(The answer is at the bottom of the page.)
Every evening, the same 10 friends eat dinner together, family style, at the same restaurant. The bill for all 10 comes to $100. They always pay it the way we pay taxes:
• The first four are poor and pay nothing.
• The fifth pays $1.
• The sixth pays $3.
• The seventh, $7
• The eighth, $12.
• The ninth, $18.
• The 10th, (the most well-to-do) pays $59.
One night the restaurant owner announces that because they're such good customers, he's dropping their group dinner bill to $80. Let's call that a tax cut.
They want to continue paying their bill as we pay taxes. So the four poorest people still eat free. But if the other six split the $20 tax cut evenly, each would save $3.33. That means the fifth and sixth would end up being paid to eat.
The restaurant owner works out a plan: The fifth person eats free; the sixth pays $2; the seventh, $5; the eighth, $9; the ninth, $12; and the 10th one pays $52.

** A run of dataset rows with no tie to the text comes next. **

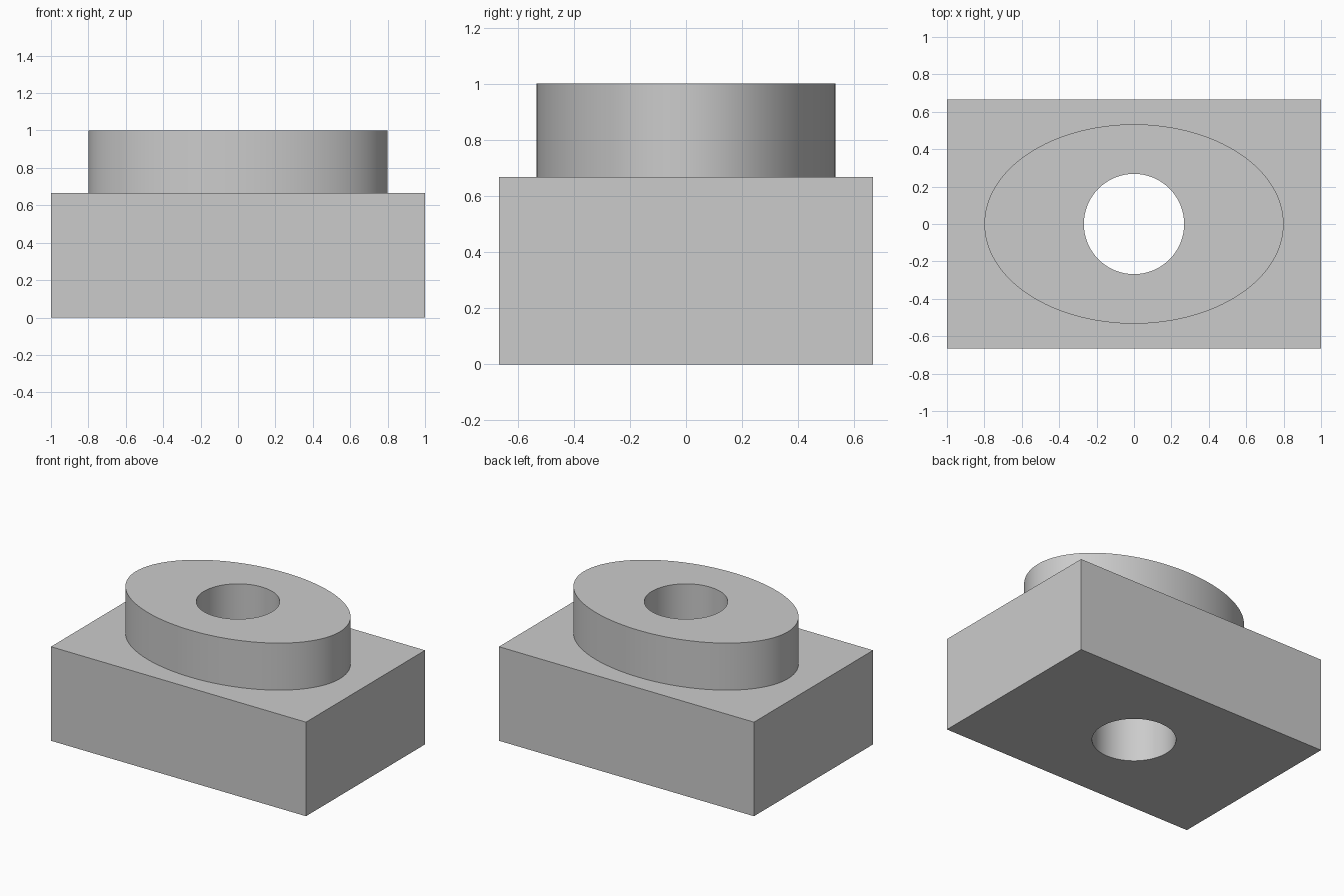
import bpy
import math

default = bpy.data.objects.get("Cube")
if default:
    bpy.data.objects.remove(default, do_unlink=True)

WIDTH, DEPTH, BLOCK_TOP, TOP = 2.0, 4 / 3, 2 / 3, 1.0
BOSS_RX, BOSS_RY, HOLE_R = 0.8, 0.533, 0.268
SEGMENTS = 128

grey = bpy.data.materials.new("light_grey")
grey.use_nodes = True
colour = (0.6, 0.6, 0.6, 1)
grey.diffuse_color = colour
grey.node_tree.nodes["Principled BSDF"].inputs["Base Color"].default_value = colour


def finish(name, scale):
    ob = bpy.context.object
    ob.name = name
    ob.scale = scale
    bpy.ops.object.transform_apply(location=True, rotation=True, scale=True)
    ob.data.materials.append(grey)
    return ob


def cylinder(name, rx, ry, bottom, top):
    bpy.ops.mesh.primitive_cylinder_add(
        vertices=SEGMENTS, radius=1, depth=1, location=(0, 0, (bottom + top) / 2))
    return finish(name, (rx, ry, top - bottom))


def combine(target, tool, operation):
    """Apply a boolean to the target and discard the tool."""
    mod = target.modifiers.new(operation.title(), "BOOLEAN")
    mod.operation = operation
    mod.solver = "EXACT"
    mod.object = tool
    bpy.context.view_layer.objects.active = target
    bpy.ops.object.modifier_apply(modifier=mod.name)
    bpy.data.objects.remove(tool, do_unlink=True)


# Rectangular base block
bpy.ops.mesh.primitive_cube_add(size=1, location=(0, 0, BLOCK_TOP / 2))
block = finish("bored_block", (WIDTH, DEPTH, BLOCK_TOP))

# Elliptical boss, sunk into the block so the two merge cleanly
boss = cylinder("elliptical_boss", BOSS_RX, BOSS_RY, BLOCK_TOP / 2, TOP)
combine(block, boss, "UNION")

# Round hole straight through both
bore = cylinder("bore_cutter", HOLE_R, HOLE_R, -0.2, TOP + 0.2)
combine(block, bore, "DIFFERENCE")

# Smooth round walls, crisp edges
bpy.ops.object.select_all(action="DESELECT")
block.select_set(True)
bpy.context.view_layer.objects.active = block
bpy.ops.object.shade_smooth_by_angle(angle=math.radians(30))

All six are better off than before, and the four poor people still eat for nothing.
The trouble starts when they leave the restaurant and begin to compare what they reaped from the twenty dollar cut.
"I only got a dollar of it," says the sixth person, "but he (pointing at No. 10) got $7."
The fifth person, who also saved a dollar by getting his meal free, agrees that it's not fair for the richest to get seven times the savings as he.
No. 7, grousing that the wealthy get all the breaks, points out that he only got two bucks.
"Wait a minute," the first four poor people yell in unison. "We didn't get anything at all. The system exploits the poor!"
The nine people jump the 10th and administer a severe beating.
The next night he doesn't come for dinner.
They shrug it off and eat without him. The customary $80 bill comes. Surprise! They're $52 short.
Yes, those who pay the most taxes get the most back from tax reductions.
But tax them too much — punish them for the wealth they may have — and they just might stop bringing their money to the table.
I guess this is why American businesses have about $10 trillion in offshore deposits.
You can’t blame them. After all, they got tired of getting beat up to forfeit their “fair share.”
Time for us to appreciate those who give far more than their "fair share" to the national tax burden!
Answer: Michele Bachmann - the one with the LLM degree in tax law and who worked for the IRS.